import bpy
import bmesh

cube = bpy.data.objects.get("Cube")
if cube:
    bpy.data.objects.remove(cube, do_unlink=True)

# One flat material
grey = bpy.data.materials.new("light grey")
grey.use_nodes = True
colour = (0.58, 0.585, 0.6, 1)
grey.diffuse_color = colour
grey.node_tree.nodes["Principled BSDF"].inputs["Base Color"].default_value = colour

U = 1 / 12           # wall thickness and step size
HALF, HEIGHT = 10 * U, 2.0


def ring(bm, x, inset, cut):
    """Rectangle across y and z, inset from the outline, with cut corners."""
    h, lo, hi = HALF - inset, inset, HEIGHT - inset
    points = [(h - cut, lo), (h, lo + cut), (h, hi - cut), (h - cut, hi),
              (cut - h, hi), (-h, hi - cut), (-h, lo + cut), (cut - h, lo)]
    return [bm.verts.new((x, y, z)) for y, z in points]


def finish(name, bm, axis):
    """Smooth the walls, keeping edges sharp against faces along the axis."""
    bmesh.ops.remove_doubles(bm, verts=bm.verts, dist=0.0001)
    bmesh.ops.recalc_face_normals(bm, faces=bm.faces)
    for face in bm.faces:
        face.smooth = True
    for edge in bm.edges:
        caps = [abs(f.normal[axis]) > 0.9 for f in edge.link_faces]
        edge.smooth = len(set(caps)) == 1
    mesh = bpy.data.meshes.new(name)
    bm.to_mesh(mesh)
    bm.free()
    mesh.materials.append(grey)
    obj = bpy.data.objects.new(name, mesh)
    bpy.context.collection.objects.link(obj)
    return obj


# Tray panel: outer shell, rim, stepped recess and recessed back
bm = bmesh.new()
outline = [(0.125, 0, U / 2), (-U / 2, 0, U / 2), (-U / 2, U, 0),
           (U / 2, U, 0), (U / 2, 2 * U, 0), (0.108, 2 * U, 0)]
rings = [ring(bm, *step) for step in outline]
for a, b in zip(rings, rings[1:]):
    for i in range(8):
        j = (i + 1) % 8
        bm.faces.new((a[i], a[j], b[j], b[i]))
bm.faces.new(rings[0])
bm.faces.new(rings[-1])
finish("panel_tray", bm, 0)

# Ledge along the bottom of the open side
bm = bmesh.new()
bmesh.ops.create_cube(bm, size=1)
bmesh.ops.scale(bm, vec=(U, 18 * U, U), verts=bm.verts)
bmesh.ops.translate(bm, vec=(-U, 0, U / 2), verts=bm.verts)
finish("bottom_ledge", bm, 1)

######

■ TASK STATEMENT ■
Read the entries and pick out all lines that include the word "outline".

■ SOLVED PROBLEM ■
    """Rectangle across y and z, inset from the outline, with cut corners."""
outline = [(0.125, 0, U / 2), (-U / 2, 0, U / 2), (-U / 2, U, 0),
rings = [ring(bm, *step) for step in outline]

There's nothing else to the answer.